▶ _Problem to work on_
Please set down word for word every line from the one holding "# leaf-shaped socket clasping the blade root" to the end of the data below, both included.

[Data items]
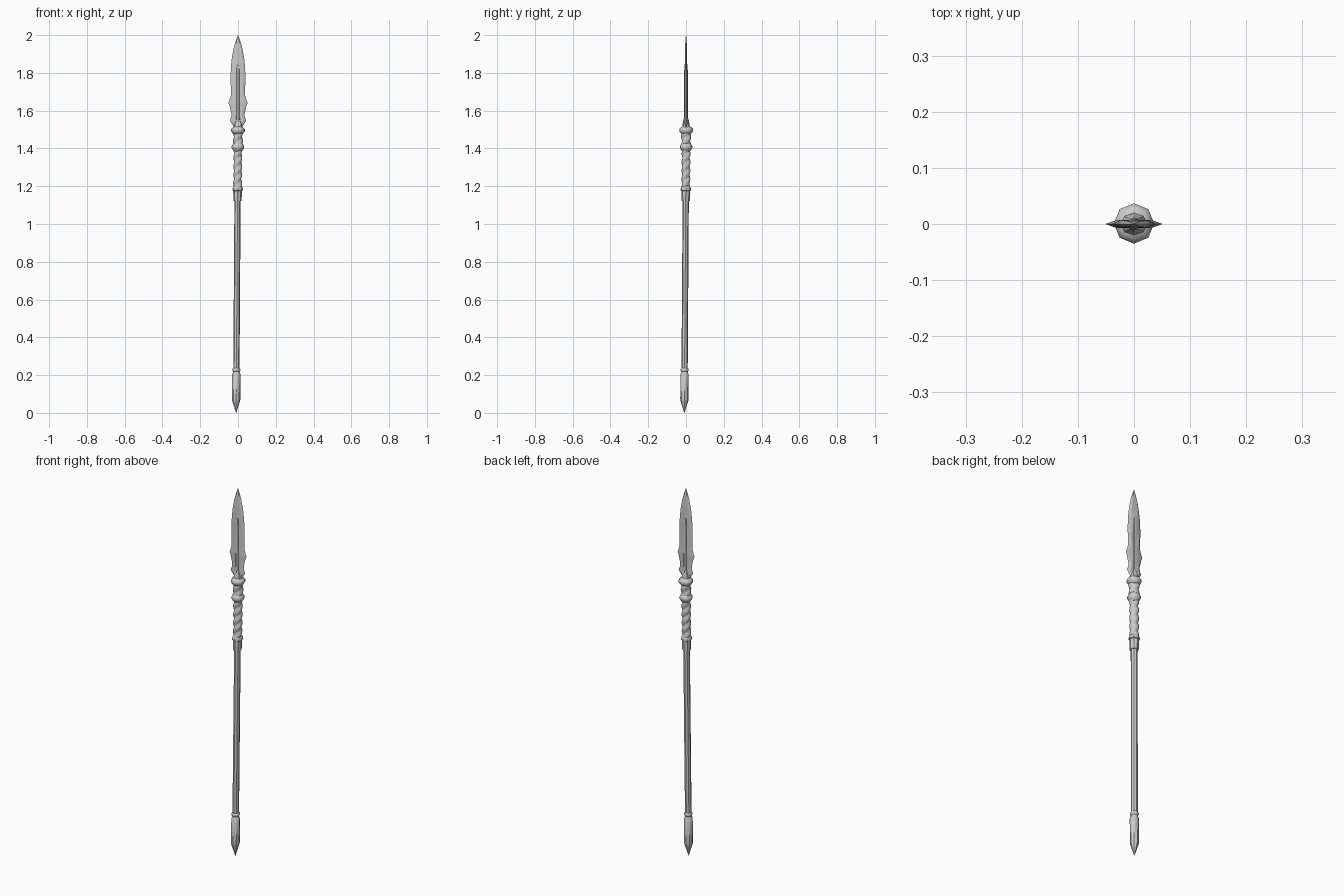
import bpy, bmesh, math

if "Cube" in bpy.data.objects:
    bpy.data.objects.remove(bpy.data.objects["Cube"])

SIDES = 8


def lean(z):
    # the pole leans very slightly towards its foot
    k = max(0.0, 1 - z / 1.5)
    return -0.01 * k, -0.01 * k + 0.001


def finish(name, bm, angle=40):
    bmesh.ops.remove_doubles(bm, verts=bm.verts, dist=1e-5)
    bmesh.ops.recalc_face_normals(bm, faces=bm.faces)
    me = bpy.data.meshes.new(name)
    bm.to_mesh(me)
    bm.free()
    ob = bpy.data.objects.new(name, me)
    bpy.context.collection.objects.link(ob)
    bpy.ops.object.select_all(action='DESELECT')
    ob.select_set(True)
    bpy.context.view_layer.objects.active = ob
    bpy.ops.object.shade_smooth_by_angle(angle=math.radians(angle))
    return ob


def loft(name, rings, angle=40):
    bm = bmesh.new()
    loops = [[bm.verts.new(p) for p in ring] for ring in rings]
    n = len(loops[0])
    for a, b in zip(loops, loops[1:]):
        for i in range(n):
            j = (i + 1) % n
            bm.faces.new((a[i], a[j], b[j], b[i]))
    bm.faces.new(loops[0][::-1])
    bm.faces.new(loops[-1])
    return finish(name, bm, angle)


def circle(r, z, n=SIDES):
    x, y = lean(z)
    return [(x + r * math.cos(math.tau * i / n), y + r * math.sin(math.tau * i / n), z)
            for i in range(n)]


def lathe(name, profile):
    return loft(name, [circle(r, z) for r, z in profile])


def twist(name, z0, z1, r, depth, pitch, starts=2, n=16):
    # cord-wrapped section: a lobed section that climbs in a helix
    rings = []
    steps = int((z1 - z0) / 0.006)
    for s in range(steps + 1):
        z = z0 + (z1 - z0) * s / steps
        x, y = lean(z)
        ring = []
        for i in range(n):
            a = math.tau * i / n
            rr = r + depth * (2 * abs(math.cos(starts * (a - math.tau * z / pitch) / 2)) - 1)
            ring.append((x + rr * math.cos(a), y + rr * math.sin(a), z))
        rings.append(ring)
    return loft(name, rings, 60)


# pole and foot spike
lathe("shaft", [(0.0165, 0.2), (0.0165, 1.14)])
lathe("foot_cap", [(0.0006, 0.0), (0.017, 0.052), (0.021, 0.064), (0.022, 0.075),
                   (0.022, 0.205), (0.018, 0.212), (0.017, 0.218), (0.021, 0.224),
                   (0.021, 0.232), (0.016, 0.238)])

# collar and rings around the grip
lathe("grip_collar", [(0.016, 1.122), (0.0215, 1.122), (0.0235, 1.175), (0.027, 1.178),
                      (0.028, 1.186), (0.024, 1.196), (0.018, 1.203)])
twist("twisted_grip", 1.195, 1.40, 0.0205, 0.003, 0.09)
lathe("middle_ring", [(0.02, 1.383), (0.027, 1.393), (0.033, 1.403), (0.033, 1.413),
                      (0.027, 1.422), (0.02, 1.432)])
twist("twisted_neck", 1.425, 1.49, 0.0235, 0.003, 0.09)
lathe("head_ring", [(0.02, 1.474), (0.029, 1.481), (0.036, 1.491), (0.036, 1.503),
                    (0.028, 1.512), (0.016, 1.518)])


# blade: bevelled flat section following the barbed outline
def blade_section(w, t, z):
    q = 0.62 * w
    return [(w, 0, z), (q, t, z), (-q, t, z), (-w, 0, z), (-q, -t, z), (q, -t, z)]


outline = [(1.50, .018, .007), (1.522, .026, .007), (1.535, .036, .007), (1.548, .044, .007),
           (1.565, .036, .007), (1.585, .035, .007), (1.61, .041, .007), (1.628, .045, .007),
           (1.64, .051, .007), (1.655, .046, .007), (1.68, .038, .007), (1.72, .038, .007),
           (1.78, .0395, .0068), (1.84, .037, .0065), (1.89, .031, .006), (1.94, .021, .005),
           (1.975, .010, .003), (2.0, .0005, .0005)]
loft("blade", [blade_section(w, t, z) for z, w, t in outline], 25)

# central rib on both faces
loft("blade_rib", [[(w, 0, z), (0.4 * w, t, z), (-0.4 * w, t, z), (-w, 0, z),
                    (-0.4 * w, -t, z), (0.4 * w, -t, z)]
                   for z, w, t in [(1.50, .016, .011), (1.80, .013, .0095),
                                   (1.835, .011, .009), (1.85, .003, .006)]], 25)

# leaf-shaped socket clasping the blade root
loft("blade_socket", [[(w * math.cos(math.tau * i / 8), t * math.sin(math.tau * i / 8), z)
                       for i in range(8)]
                      for z, w, t in [(1.50, .026, .022), (1.53, .021, .018),
                                      (1.55, .013, .014), (1.57, .003, .009)]])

▶ _Reply_
# leaf-shaped socket clasping the blade root
loft("blade_socket", [[(w * math.cos(math.tau * i / 8), t * math.sin(math.tau * i / 8), z)
                       for i in range(8)]
                      for z, w, t in [(1.50, .026, .022), (1.53, .021, .018),
                                      (1.55, .013, .014), (1.57, .003, .009)]])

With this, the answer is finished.